Fear of missing out also promotes Facebook addiction. In this situation, a person firmly believes they are going to miss something important when they’re not on the platform. The fear of missing out makes them check Facebook more frequently to the point it becomes the main activity in their life. This is why persons with Facebook addiction jeopardize sleep, work, and real lives in favor of scrolling their Facebook timeline, commenting, posting, and liking other posts.
When is Facebook addiction counseling necessary?
Facebook addiction counseling is necessary when a person finds it difficult to stop or reduce time spent on the platform on their own. Becoming dependent on Facebook and other social media platforms is easier than people believe.
Counseling is also a good choice when the thought of reducing Facebook use causes distress and discomfort in a person. Problematic use of Facebook is a telltale sign a person needs counseling, even if they haven’t developed addiction just yet. Scheduling a counseling session is also necessary when a person has relationship problems due to Facebook use or their time on the platform has a negative impact on the quality of life. Impaired mental health due to Facebook use is a good reason to consider counseling. According to a study from the Cyberpsychology, Behavior and Social Networking, Facebook can boost self-esteem in some people, but significantly reduce it in others.
Therapists help persons with problematic use and Facebook addiction develop strategies to cut back, work through negative emotions resulting from their time on the platform, and find more productive coping mechanisms.

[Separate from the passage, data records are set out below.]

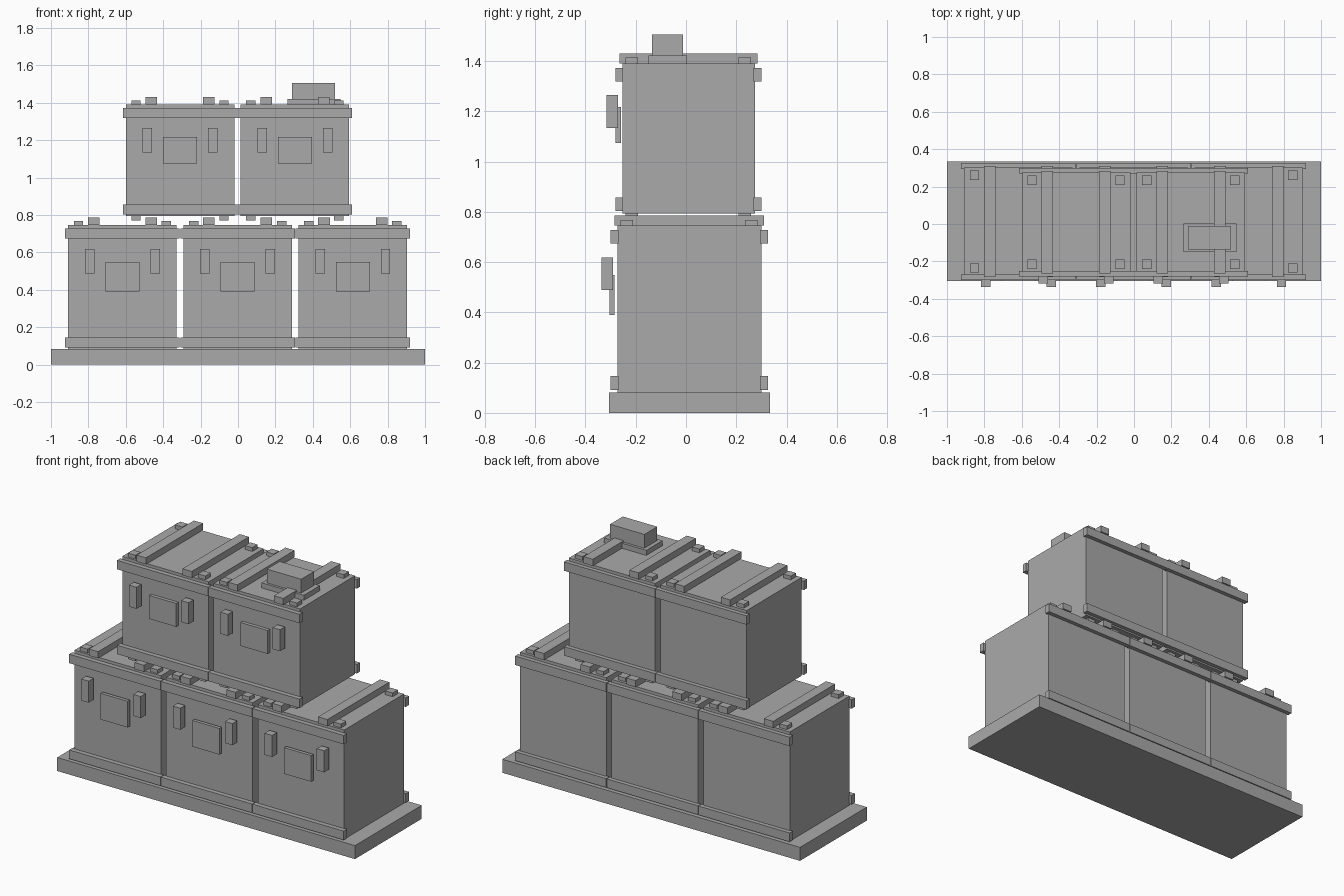
import bpy

default = bpy.data.objects.get("Cube")
if default:
    bpy.data.objects.remove(default, do_unlink=True)

# One plain grey for everything
GREY = (0.4, 0.4, 0.4, 1.0)
grey = bpy.data.materials.new("plain_grey")
grey.use_nodes = True
grey.diffuse_color = GREY
grey.node_tree.nodes["Principled BSDF"].inputs["Base Color"].default_value = GREY


def box(name, x, y, z):
    """Box spanning the (low, high) pair given for each axis."""
    spans = (x, y, z)
    bpy.ops.mesh.primitive_cube_add(size=1, location=[(a + b) / 2 for a, b in spans])
    obj = bpy.context.object
    obj.name = name
    obj.scale = [b - a for a, b in spans]
    bpy.ops.object.transform_apply(location=False, rotation=False, scale=True)
    obj.data.materials.append(grey)
    return obj


def around(centre, half):
    return (centre - half, centre + half)


def crate(name, x, y, half_depth, bottom, top):
    """Crate with rails, lid slats, corner blocks, latches and a label plate."""
    front, back = y - half_depth, y + half_depth
    box(name + "_body", around(x, 0.29), (front, back), (bottom, top))

    # Rails along the top and bottom of the front and back
    for end, z in (("lower", (bottom + 0.01, bottom + 0.064)),
                   ("upper", (top - 0.072, top - 0.018))):
        box(f"{name}_{end}_front_rail", around(x, 0.306), (front - 0.028, front + 0.003), z)
        box(f"{name}_{end}_back_rail", around(x, 0.306), (back - 0.006, back + 0.025), z)

    for side, s in (("right", -1), ("left", 1)):
        # Long slats across the lid
        box(f"{name}_{side}_slat", around(x + s * 0.154, 0.031),
            (front - 0.012, back + 0.009), (top, top + 0.04))
        # Latches, standing slightly off the front
        box(f"{name}_{side}_latch", around(x + s * 0.175, 0.025),
            (front - 0.064, front - 0.018), (top - 0.257, top - 0.146 + 0.02))
        # Corner blocks on the lid and feet below
        for place, cy in (("front", front + 0.037), ("back", back - 0.041)):
            cx = around(x + s * 0.235, 0.025)
            box(f"{name}_{side}_{place}_block", cx, around(cy, 0.025), (top, top + 0.023))
            box(f"{name}_{side}_{place}_foot", cx, around(cy, 0.025), (bottom - 0.023, bottom))
    return front


def label(name, x, front, z, gap):
    box(name + "_label", around(x, 0.091), (front - gap - 0.021, front - gap), z)


# Base slab
box("base_slab", (-1, 1), (-0.306, 0.334), (0, 0.082))

# Lower row of three
for i, x in enumerate((-0.618, -0.002, 0.614)):
    front = crate(f"lower_crate_{i + 1}", x, 0.0145, 0.2865, 0.082, 0.745)
    label(f"lower_crate_{i + 1}", x, front, (0.39, 0.549), 0.012)

# Upper row of two
for i, x in enumerate((-0.31, 0.304)):
    front = crate(f"upper_crate_{i + 1}", x, 0.011, 0.264, 0.793, 1.39)
    label(f"upper_crate_{i + 1}", x, front, (1.074, 1.216), 0.006)

# Small box on a pad, resting on the upper left crate
box("small_box_pad", (0.264, 0.547), (-0.15, 0.004), (1.39, 1.421))
box("small_box", (0.288, 0.519), (-0.135, -0.012), (1.421, 1.505))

What are the symptoms of Facebook addiction withdrawal?
Symptoms of Facebook addiction withdrawal include irritability and mood swings, anxiety and depression, and insomnia. Additionally, a person going through withdrawal from Facebook addiction may also experience cravings, fatigue, aches and pains, and nausea. Strong cravings to use Facebook are also among the withdrawal symptoms. It’s not uncommon for people to have headaches, diarrhea, restlessness, and difficulty breathing during withdrawal.
In other words, symptoms of Facebook addiction withdrawal are similar to withdrawal from other behavioral addictions and substance use disorders. Withdrawal is usually associated with drug or alcohol addiction, but these symptoms appear with other addictions too. For example, a study from Cyberpsychology, Behavior, and Social Networking found that even brief abstinence from social media can induce withdrawal symptoms.
The intensity and duration of withdrawal symptoms depend on the severity of addiction to Facebook and the presence of other mental health problems.
What other social media platforms can cause addiction?
Other platforms that can cause social media addiction include Instagram, Snapchat, Twitter, and TikTok. In other words, any social media platform can lead to addiction if a person develops problematic use. In fact, numbers show that 15% of people aged between 23 and 38 admit to being addicted to social media. At the same time, around 40% of people aged between 18 and 22 feel “somewhat” addicted to social media.